  • Cardiac CT (Computerized Tomography) scan – this provides detailed images of your heart and lungs so your doctor can detect the tell-tale findings of a pneumothorax. It is particularly useful when a more thorough analysis of the lungs/chest is required.

  • Ultrasound – In this procedure, high frequency sound waves are used to create an image of your chest. This is useful for rapid diagnosis, and is more sensitive than chest X-ray in case of trauma victims.​

If only a small part of your lung has collapsed, you may not need treatment at all. Instead, your physician may monitor your condition over a few days to ensure that the pneumothorax has resolved and the lung has expanded. This is done with the help of chest X-rays. If, however, a larger area of the lung has collapsed, then there are different options available:

  • Needle thoracostomy: In this procedure, a hollow needle is inserted between your ribs, in the area where the air has accumulated. A syringe is used to pull out the excess air, similar to the process of drawing blood. 

  • Chest tube: This process is identical to the one mentioned above, except that, instead of a needle, a tube attached to a suction machine is used to pull out excess air from the lungs.

  • Surgery: This is reserved as a last option to close the leak causing air to fill up in the lungs. Surgery is performed by making an incision and inserting a minute fibre-optic camera into the chest cavity to observe the source of the air and then sewing it shut. In most cases, a small incision will suffice but in some complicated cases, a larger incision is needed. Surgery is also helpful in preventing recurrence of pneumothorax.​

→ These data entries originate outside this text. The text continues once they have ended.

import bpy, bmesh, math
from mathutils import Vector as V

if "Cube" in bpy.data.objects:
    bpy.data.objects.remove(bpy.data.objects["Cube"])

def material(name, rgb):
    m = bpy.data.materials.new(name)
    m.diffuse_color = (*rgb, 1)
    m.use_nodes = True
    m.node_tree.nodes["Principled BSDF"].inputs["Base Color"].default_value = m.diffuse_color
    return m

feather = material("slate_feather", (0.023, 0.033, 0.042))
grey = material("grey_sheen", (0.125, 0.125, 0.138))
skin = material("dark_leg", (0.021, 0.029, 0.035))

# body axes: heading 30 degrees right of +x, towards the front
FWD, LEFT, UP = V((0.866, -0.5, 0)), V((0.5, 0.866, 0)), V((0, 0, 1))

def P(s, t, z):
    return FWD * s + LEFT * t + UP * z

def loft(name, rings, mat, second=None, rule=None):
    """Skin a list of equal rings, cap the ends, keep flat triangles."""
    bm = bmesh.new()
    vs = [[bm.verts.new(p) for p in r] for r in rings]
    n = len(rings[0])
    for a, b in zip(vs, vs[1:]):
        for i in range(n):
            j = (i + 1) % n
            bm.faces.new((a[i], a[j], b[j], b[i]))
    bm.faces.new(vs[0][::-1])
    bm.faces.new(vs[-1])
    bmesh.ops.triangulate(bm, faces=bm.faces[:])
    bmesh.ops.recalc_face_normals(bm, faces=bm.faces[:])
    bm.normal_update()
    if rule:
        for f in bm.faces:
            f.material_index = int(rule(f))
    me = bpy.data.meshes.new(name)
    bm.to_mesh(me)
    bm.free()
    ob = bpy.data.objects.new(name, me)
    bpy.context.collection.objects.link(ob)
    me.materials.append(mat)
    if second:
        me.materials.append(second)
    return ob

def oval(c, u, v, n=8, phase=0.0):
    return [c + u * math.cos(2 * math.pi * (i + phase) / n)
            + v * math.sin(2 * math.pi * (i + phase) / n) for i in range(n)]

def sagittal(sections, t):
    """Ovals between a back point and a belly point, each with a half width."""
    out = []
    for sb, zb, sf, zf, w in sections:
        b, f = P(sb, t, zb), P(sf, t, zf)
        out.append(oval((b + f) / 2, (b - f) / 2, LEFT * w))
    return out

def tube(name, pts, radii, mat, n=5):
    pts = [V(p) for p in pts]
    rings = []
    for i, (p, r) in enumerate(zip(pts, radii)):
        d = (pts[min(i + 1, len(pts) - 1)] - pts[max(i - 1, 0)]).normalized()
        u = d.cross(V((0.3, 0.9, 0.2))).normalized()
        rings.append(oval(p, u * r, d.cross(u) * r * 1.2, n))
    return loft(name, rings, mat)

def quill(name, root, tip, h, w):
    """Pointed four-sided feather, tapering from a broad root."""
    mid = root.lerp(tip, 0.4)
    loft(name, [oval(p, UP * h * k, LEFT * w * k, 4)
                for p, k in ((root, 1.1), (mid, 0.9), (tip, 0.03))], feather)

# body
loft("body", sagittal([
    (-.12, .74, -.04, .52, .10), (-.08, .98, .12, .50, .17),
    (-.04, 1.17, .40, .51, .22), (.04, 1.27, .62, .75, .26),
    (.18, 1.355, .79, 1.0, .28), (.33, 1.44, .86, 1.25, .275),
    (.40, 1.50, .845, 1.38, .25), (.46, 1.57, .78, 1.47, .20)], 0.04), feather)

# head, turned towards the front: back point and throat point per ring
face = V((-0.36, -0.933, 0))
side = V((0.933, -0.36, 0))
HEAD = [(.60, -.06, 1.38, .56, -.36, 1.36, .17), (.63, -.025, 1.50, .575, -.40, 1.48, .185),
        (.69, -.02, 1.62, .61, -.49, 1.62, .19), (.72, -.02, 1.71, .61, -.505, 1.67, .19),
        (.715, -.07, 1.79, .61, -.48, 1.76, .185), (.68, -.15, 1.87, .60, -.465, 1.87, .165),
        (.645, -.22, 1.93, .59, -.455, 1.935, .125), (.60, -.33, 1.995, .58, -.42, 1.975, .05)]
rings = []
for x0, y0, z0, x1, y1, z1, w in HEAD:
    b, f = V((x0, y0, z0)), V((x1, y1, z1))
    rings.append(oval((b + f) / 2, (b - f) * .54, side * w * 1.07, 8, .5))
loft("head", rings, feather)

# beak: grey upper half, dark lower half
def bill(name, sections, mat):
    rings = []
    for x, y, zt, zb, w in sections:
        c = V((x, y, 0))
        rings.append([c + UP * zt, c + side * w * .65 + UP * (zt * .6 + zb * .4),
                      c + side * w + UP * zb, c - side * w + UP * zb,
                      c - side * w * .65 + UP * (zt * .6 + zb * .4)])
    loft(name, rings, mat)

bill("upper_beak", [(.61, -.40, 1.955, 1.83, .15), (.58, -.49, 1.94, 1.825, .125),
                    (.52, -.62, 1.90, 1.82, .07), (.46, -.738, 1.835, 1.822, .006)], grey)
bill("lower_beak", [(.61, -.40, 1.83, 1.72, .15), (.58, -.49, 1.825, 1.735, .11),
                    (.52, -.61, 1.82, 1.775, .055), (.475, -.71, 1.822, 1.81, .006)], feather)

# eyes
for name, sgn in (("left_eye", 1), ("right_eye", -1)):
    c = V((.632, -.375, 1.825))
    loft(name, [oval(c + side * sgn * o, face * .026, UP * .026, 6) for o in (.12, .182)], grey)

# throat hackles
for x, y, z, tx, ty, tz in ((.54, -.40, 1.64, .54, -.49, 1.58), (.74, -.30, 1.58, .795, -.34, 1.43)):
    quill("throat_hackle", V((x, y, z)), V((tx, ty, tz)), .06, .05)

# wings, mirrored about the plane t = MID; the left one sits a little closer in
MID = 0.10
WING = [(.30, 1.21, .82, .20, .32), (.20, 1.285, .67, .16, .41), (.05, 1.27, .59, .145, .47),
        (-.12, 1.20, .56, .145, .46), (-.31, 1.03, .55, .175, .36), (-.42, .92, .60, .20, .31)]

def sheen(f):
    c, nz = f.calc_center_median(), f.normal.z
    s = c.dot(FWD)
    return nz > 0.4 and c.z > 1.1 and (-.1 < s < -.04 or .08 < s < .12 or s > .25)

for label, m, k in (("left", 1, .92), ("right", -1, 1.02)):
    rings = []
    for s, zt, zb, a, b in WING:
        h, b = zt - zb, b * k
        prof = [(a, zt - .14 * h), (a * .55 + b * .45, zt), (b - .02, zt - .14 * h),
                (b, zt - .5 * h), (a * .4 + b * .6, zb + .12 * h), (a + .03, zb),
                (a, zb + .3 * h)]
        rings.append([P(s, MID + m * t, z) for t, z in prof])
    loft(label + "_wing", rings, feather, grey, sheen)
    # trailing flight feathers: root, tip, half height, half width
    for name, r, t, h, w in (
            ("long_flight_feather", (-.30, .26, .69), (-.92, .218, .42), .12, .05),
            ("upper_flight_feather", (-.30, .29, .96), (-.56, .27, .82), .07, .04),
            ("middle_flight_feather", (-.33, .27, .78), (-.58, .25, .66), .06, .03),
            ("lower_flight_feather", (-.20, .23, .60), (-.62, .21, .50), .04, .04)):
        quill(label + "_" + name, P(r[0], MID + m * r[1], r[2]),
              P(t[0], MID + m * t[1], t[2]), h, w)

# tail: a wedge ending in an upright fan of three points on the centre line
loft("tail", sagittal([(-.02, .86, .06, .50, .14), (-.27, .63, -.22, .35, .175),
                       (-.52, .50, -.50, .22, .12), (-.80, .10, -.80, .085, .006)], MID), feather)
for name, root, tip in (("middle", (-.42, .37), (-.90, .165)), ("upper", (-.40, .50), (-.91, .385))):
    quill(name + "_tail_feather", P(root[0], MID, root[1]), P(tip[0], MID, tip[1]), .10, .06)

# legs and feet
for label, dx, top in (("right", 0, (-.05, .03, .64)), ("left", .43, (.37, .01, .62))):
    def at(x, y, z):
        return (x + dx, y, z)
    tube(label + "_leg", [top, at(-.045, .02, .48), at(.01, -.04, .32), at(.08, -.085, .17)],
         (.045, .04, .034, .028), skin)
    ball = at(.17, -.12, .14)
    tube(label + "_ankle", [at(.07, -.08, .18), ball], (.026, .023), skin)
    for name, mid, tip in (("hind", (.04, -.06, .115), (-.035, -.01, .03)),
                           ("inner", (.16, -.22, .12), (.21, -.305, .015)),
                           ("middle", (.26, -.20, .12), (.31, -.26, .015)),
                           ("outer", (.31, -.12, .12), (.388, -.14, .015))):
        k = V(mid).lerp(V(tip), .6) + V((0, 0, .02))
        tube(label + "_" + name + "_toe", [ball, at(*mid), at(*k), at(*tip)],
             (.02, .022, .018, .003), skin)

The Aga Khan University Hospital offers various support services to help with managing or recovering from the disease or condition. These include but are not limited to nutrition, physiotherapy, rehabilitation, specialized clinics and some patient support groups. Your doctor or nurse will advise you accordingly.

The Aga Khan University Hospital offers financial assistance to those who are in need and fulfil the eligibility criteria. For further information, you can contact the Patient Welfare Department. You can find the contact number of the Patient Welfare Department in the 'Important Numbers' section on the website homepage.

The financial counselling staff is available during office hours, at the main PBSD (Patient Business Services Department), to answer your financial queries on treatments' costs and authorize admissions on partial deposit as per hospital policies allow. The financial counsellor in the emergency room is open 24/7. You can find the contact number of the Patient Business Services in the 'Important Numbers' section on the website homepage.

Your doctor and or nurse will give you specific instructions about the prescribed medication. Please ensure that you take or use the prescribed medicine as advised. It can be dangerous to your health if you self-prescribe. Please inform the doctor or nurse beforehand if you have experienced any adverse reactions to any medications in the past. If you experience any symptoms of drug poisoning, overdose or severe reaction please contact the Pharmacy Service at The Aga Khan University Hospital immediately. You can find the contact number of the Pharmacy Services in the 'Important Numbers' section on the website homepage.


​​The information provided on our website is for educational purposes and not intended to be a substitute for medical advice, diagnosis or treatment. You should always seek the advice of your doctor or other healthcare professional provider.